Another conclusion: Gravity control will follow roughly the same developmental path as aerodynamic flight, with even greater economic benefits. This makes opposition to gravity control on the part of government (tales about this have been circulating since the ’60s) outmoded and wrongheaded as can be. Why? Two reasons: First, defense contractors will make more money than ever by allowing gravity control into the mainstream. Second, the Cold War is over, and if they are simply jealous of “secret” knowledge, well, presuming that my dad was correct, the news has been out since 1981. Gravity Control with Present Technology discloses nothing new. Anyone in the world could have looked at the 1981 paper in the last 37 years, and it is quite likely that they have. At any rate, the horse has been out of the barn for a long, long time. Instead of trying to close the gate, we need to get on with our evolution as a species, just as we have in the past with other new technologies, such as aerodynamic flight and rocketry, semiconductors and so on. I suppose some individuals are opposed to evolution, too, but unfortunately taking such a backward stance now will lead to unthinkable consequences for humanity down the road, which is why I have said, “We have a choice between doomsday and the stars.” The choice won’t be open forever, which is why I wrote the book after years, decades of frustration with “the proper channels,” a collection of hidebound intellectuals with eyes closed and fingers firmly planted in their ears. (For more, see Galileo’s letter to Kepler.) Apparently, the human lust for social stability exceeds even the instinct for survival. We desperately need to get off the train we’re on, and gravity control provides one way to bring about change quickly and painlessly.

Why painlessly? Well, my dad estimated the value of gravity control as equal to the combined GDP of all industrial nations on earth within ten years of its debut. That’s a lot of pleasure, enough to dwarf any pain anyone might feel. It means huge moneymaking opportunities — the complete opposite of scarcity and austerity, the dominant economic doctrine of today, and just a “feeling in the air” nowadays. This prediction of economic potential is true even though the technology became “prior art” in 1981, with publication of the 1981 AIAA paper (articles he wrote later made it even more so). I detail the ways that gravity control will make money in the book and added even more of them in the ESTC lecture (available here). This is because I got so riled up by the knuckleheaded idiots (one of them a Nobel Prize nominee) who, facing the greatest technological breakthrough in history, asked me over and over, “How do you expect to make money on this?” I plan to address this question multiple times in the future, because it is apparently that difficult to see beyond the veil of the current paradigm (I know, I have been guilty of it, too, as mentioned in GCwPT).
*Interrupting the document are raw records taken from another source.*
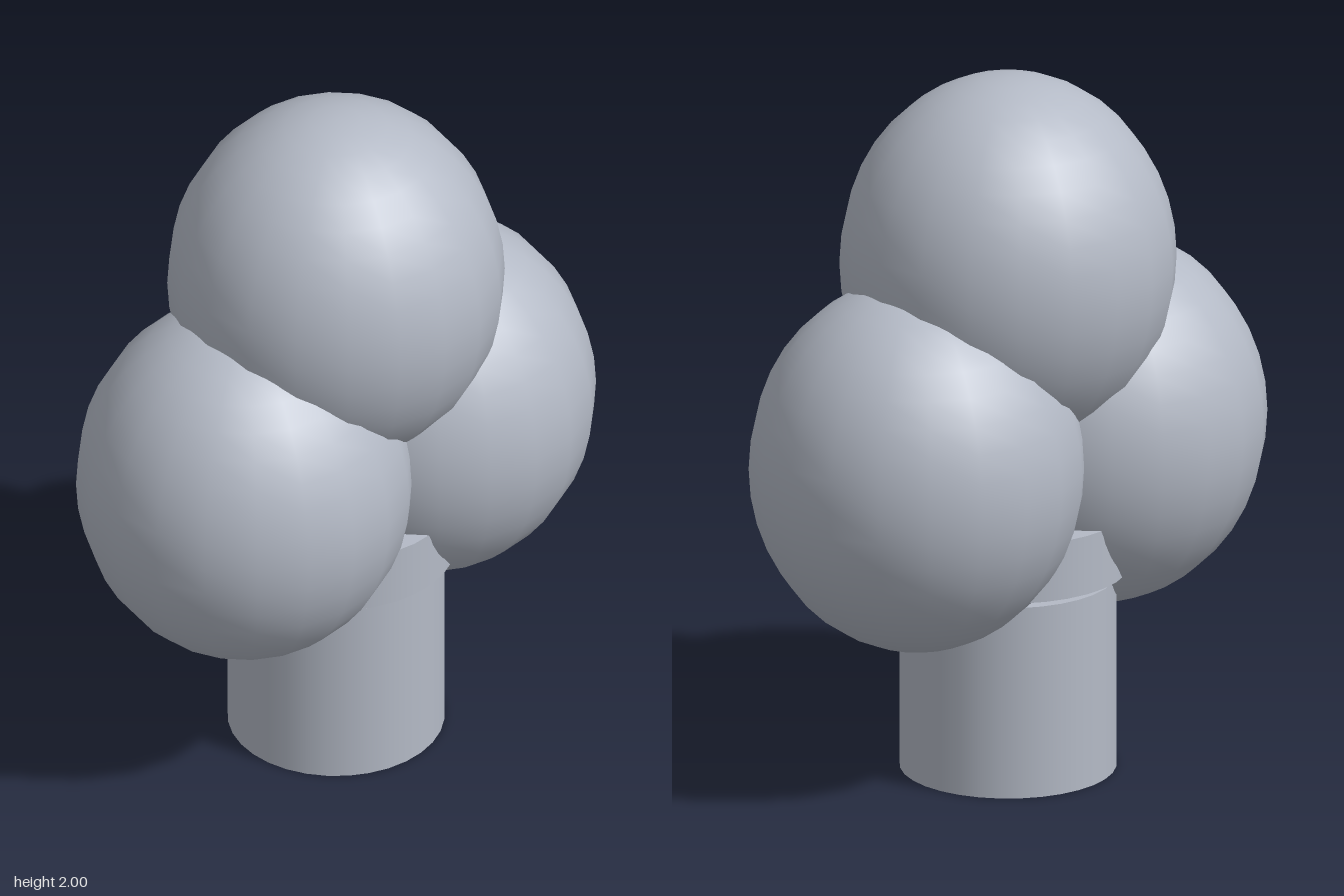
import * as THREE from 'three';

export function createModel() {
  const model = new THREE.Group();
  model.name = 'clubTree';
  const grey = new THREE.MeshStandardMaterial({ color: 0xb4bac6 });
  grey.name = 'pale blue grey';

  const add = (name, geometry, x, y) => {
    const mesh = new THREE.Mesh(geometry, grey);
    mesh.name = name;
    mesh.position.set(x, y, 0);
    model.add(mesh);
  };

  // Trunk and the short collar floating just above it
  const disc = (radius, height) => new THREE.CylinderGeometry(radius, radius, height, 32);
  add('trunk', disc(0.3, 0.555), 0, 0.2775);
  add('collar', disc(0.335, 0.17), 0, 0.665);

  // Three egg-shaped lobes, slightly taller than wide
  const lobe = new THREE.SphereGeometry(1, 20, 20).scale(0.467, 0.526, 0.467);
  add('leftLobe', lobe, 0.33, 0.946);
  add('rightLobe', lobe, -0.33, 0.946);
  add('topLobe', lobe, 0, 1.474);

  return model;
}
If you plan to replicate the 1994 experiment, you will need both documents, but you should start with the book and look at the paper later. Once you’re oriented as to the theory and technology, the 1981 paper will make much more sense. The theoretical background in my dad’s papers will answer all (or at least most of) the lingering doubts that sophisticated readers will have after listening to the layman’s introduction.

Shortly after publication of the 1981 paper, my dad went looking for grant money and investor support and found, much to his dismay, that you cannot use the word “antigravity” in polite circles such as these without condemning yourself to oblivion. He substituted “gravity control,” and that’s how we arrived at where we are today.

Hope that clears up any confusion.